**What to do**
In the output, include exactly the lines from the beginning of the records up to and including the one that contains "(0.22, 0.13, 0.095))", and leave out the pictures.

----

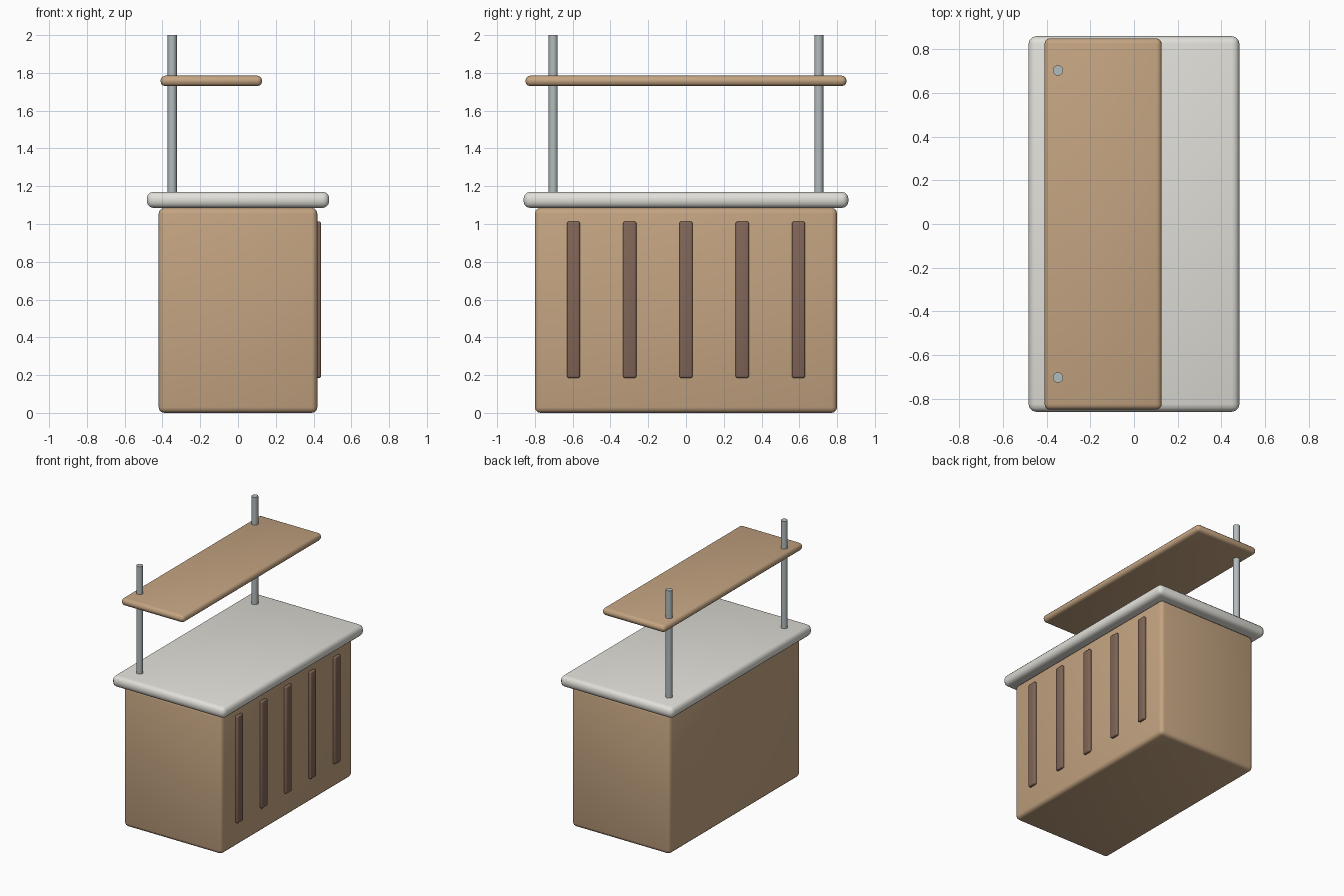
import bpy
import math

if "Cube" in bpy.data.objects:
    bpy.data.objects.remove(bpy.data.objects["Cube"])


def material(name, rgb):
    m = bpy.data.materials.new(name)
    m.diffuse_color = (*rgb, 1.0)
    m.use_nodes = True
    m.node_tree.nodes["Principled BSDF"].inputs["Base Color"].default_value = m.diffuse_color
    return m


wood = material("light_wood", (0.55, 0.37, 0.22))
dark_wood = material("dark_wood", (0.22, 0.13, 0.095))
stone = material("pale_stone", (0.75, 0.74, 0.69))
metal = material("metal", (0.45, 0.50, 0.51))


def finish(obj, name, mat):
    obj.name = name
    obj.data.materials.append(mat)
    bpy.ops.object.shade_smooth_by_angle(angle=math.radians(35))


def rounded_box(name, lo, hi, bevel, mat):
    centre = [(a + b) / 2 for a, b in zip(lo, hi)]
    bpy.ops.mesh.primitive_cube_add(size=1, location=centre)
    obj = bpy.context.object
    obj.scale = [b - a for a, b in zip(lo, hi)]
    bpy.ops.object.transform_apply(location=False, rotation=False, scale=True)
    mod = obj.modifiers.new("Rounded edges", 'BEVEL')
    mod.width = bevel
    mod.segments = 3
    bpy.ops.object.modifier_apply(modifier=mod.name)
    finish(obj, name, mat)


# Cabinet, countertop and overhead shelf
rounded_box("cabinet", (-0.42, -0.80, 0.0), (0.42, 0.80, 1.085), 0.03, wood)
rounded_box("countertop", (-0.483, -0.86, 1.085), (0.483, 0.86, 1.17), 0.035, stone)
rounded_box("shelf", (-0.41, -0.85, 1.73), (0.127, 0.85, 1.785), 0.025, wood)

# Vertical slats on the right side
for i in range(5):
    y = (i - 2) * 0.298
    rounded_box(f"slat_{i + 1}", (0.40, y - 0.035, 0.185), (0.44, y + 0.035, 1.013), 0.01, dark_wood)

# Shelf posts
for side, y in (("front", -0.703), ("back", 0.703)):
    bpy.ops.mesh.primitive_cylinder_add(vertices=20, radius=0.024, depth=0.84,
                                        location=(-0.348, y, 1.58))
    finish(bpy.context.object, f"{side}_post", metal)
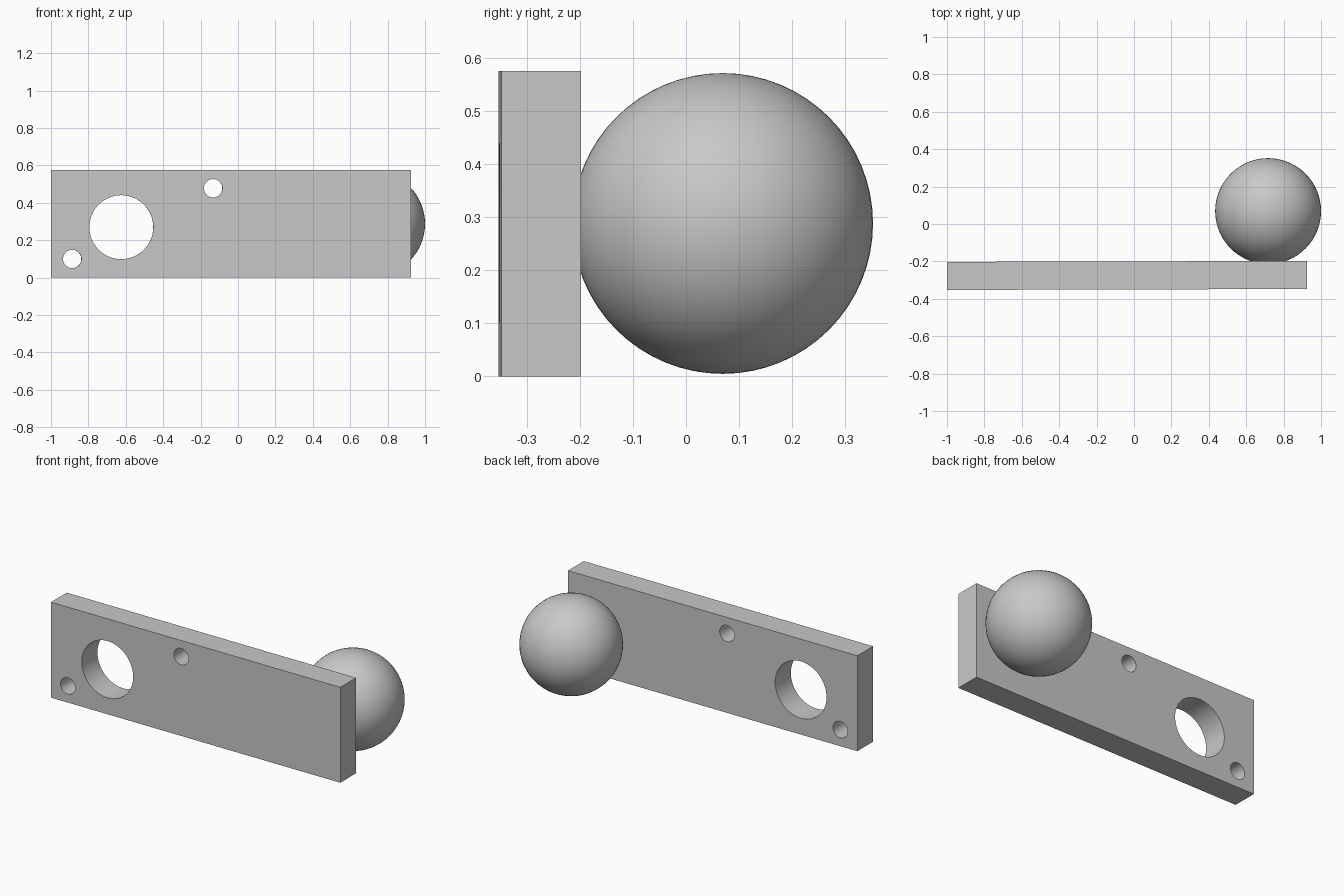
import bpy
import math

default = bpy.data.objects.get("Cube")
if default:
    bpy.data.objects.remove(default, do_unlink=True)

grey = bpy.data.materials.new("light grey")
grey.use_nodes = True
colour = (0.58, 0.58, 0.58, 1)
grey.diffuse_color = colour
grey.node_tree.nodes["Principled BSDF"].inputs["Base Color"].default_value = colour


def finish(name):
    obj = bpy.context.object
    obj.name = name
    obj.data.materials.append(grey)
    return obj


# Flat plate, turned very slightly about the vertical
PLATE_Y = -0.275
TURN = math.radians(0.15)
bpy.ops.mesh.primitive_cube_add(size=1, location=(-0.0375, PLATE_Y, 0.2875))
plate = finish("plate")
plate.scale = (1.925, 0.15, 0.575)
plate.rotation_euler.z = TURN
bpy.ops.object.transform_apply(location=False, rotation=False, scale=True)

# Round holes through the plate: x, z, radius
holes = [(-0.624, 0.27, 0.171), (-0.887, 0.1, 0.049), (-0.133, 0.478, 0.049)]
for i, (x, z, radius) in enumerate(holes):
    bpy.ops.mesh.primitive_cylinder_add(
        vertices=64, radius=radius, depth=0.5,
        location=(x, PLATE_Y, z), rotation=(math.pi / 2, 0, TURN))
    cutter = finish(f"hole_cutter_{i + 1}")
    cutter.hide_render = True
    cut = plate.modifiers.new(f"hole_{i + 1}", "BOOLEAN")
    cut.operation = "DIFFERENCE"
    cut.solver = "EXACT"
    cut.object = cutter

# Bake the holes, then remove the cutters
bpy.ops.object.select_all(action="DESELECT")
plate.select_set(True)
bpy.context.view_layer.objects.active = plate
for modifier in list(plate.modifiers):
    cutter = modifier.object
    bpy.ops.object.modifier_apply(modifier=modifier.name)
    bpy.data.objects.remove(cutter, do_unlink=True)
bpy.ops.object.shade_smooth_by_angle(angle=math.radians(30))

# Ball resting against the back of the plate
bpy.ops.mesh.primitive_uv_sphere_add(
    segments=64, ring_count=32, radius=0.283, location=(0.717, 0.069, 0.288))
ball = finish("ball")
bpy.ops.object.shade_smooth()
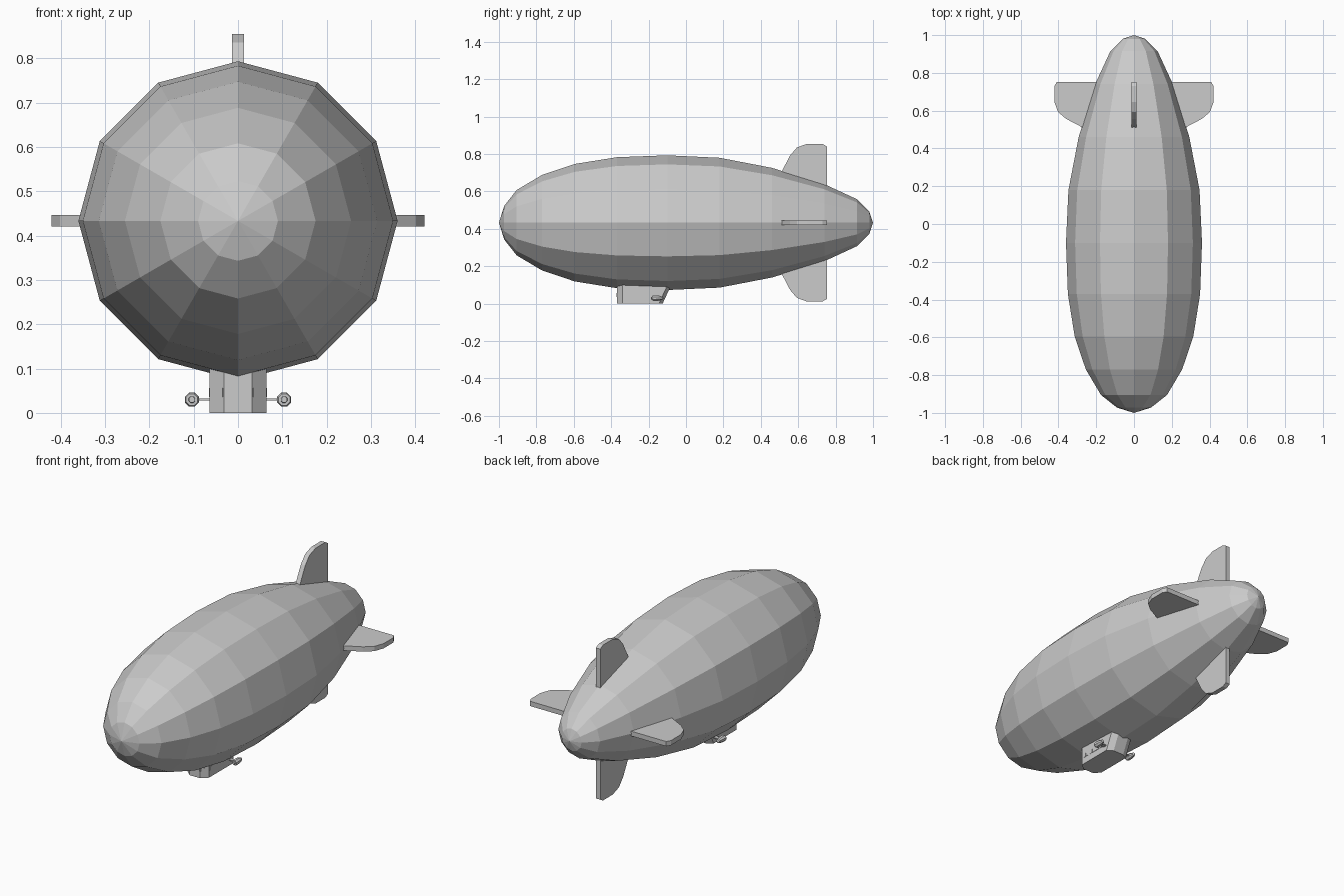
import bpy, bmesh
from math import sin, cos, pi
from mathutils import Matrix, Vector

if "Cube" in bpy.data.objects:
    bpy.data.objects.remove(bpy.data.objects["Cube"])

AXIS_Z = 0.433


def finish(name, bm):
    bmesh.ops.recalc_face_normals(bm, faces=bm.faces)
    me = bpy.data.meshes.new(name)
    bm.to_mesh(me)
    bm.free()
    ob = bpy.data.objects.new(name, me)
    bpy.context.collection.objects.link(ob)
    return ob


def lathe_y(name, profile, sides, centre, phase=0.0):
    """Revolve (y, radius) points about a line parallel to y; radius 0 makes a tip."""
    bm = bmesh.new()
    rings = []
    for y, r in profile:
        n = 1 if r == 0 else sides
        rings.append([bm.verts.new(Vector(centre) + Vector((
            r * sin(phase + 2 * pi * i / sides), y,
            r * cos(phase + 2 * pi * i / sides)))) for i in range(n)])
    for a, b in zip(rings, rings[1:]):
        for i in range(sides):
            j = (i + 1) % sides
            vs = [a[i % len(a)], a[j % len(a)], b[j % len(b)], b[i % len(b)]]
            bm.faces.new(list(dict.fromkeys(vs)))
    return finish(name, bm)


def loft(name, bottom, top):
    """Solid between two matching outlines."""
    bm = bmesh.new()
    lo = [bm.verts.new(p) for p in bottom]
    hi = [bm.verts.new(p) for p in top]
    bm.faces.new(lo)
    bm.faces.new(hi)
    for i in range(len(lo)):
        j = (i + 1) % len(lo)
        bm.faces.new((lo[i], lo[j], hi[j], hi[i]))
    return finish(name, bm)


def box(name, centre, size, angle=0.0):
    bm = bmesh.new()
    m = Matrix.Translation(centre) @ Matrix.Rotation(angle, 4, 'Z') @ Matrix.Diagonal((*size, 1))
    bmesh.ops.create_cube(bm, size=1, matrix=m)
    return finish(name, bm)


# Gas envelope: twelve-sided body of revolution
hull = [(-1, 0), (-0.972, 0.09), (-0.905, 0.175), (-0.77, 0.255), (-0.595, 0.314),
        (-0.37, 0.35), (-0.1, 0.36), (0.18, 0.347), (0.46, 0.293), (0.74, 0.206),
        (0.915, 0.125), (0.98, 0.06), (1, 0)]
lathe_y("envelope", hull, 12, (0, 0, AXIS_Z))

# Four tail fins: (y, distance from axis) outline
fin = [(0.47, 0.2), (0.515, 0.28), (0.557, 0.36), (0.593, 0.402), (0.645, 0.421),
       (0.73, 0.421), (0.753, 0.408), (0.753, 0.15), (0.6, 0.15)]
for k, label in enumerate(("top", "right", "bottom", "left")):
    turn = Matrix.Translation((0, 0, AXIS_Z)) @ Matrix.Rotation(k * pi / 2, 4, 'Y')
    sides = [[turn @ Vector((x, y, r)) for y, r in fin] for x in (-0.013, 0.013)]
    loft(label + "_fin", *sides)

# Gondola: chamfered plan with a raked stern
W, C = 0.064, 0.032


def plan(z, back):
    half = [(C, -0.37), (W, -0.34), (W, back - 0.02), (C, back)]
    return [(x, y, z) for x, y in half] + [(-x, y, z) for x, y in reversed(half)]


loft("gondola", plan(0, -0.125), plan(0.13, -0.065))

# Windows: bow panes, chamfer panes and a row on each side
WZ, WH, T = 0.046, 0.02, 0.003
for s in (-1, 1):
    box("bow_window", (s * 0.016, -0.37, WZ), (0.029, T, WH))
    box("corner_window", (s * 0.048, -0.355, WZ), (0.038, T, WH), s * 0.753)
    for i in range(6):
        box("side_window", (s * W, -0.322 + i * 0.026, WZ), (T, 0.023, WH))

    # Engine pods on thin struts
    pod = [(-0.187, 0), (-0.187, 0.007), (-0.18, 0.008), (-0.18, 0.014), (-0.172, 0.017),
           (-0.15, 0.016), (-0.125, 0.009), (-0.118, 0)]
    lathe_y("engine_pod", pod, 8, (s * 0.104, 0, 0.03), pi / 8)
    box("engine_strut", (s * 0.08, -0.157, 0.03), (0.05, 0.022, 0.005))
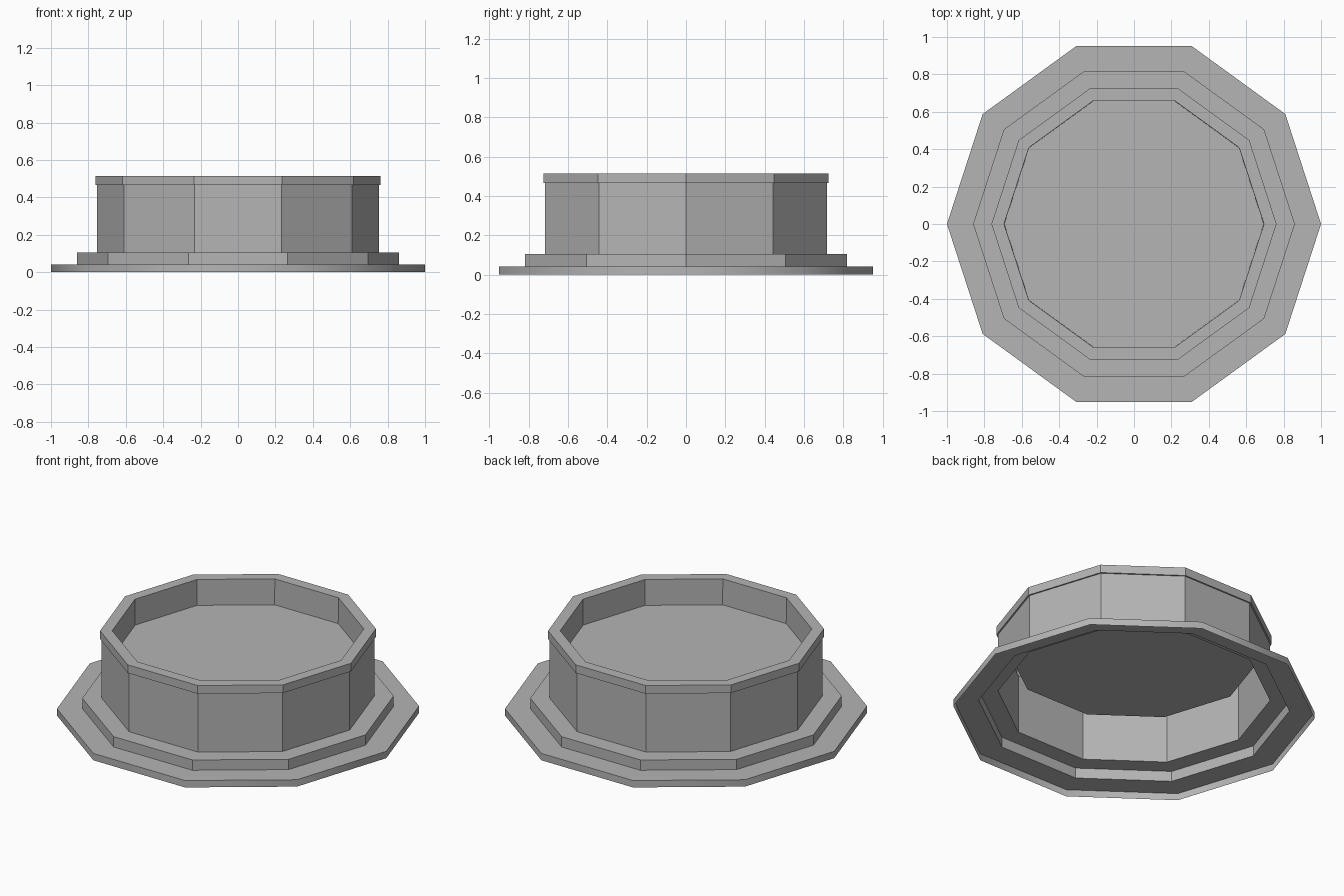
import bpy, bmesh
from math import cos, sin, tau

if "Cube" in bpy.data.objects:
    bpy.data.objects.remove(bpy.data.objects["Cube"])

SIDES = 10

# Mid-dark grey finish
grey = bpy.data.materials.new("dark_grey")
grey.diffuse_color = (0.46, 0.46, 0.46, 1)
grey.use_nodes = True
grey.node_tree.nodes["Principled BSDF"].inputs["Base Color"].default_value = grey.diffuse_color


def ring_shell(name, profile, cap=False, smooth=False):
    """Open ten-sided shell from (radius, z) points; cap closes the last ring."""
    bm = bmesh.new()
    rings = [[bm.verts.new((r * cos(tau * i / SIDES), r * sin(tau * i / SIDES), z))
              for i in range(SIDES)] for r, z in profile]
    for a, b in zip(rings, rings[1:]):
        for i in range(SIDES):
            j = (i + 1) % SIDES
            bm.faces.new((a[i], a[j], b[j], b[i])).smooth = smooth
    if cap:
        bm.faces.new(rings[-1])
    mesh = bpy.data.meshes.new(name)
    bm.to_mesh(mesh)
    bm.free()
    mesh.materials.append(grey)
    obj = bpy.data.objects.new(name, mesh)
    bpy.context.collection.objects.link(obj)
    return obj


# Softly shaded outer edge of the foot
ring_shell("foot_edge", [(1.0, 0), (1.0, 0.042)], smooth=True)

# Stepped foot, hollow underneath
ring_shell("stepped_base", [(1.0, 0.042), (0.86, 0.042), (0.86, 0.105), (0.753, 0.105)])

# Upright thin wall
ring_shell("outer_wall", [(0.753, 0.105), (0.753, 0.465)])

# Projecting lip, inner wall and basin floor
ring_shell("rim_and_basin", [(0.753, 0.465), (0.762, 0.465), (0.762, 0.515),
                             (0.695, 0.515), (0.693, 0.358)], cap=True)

----

**Worked solution**
import bpy
import math

if "Cube" in bpy.data.objects:
    bpy.data.objects.remove(bpy.data.objects["Cube"])


def material(name, rgb):
    m = bpy.data.materials.new(name)
    m.diffuse_color = (*rgb, 1.0)
    m.use_nodes = True
    m.node_tree.nodes["Principled BSDF"].inputs["Base Color"].default_value = m.diffuse_color
    return m


wood = material("light_wood", (0.55, 0.37, 0.22))
dark_wood = material("dark_wood", (0.22, 0.13, 0.095))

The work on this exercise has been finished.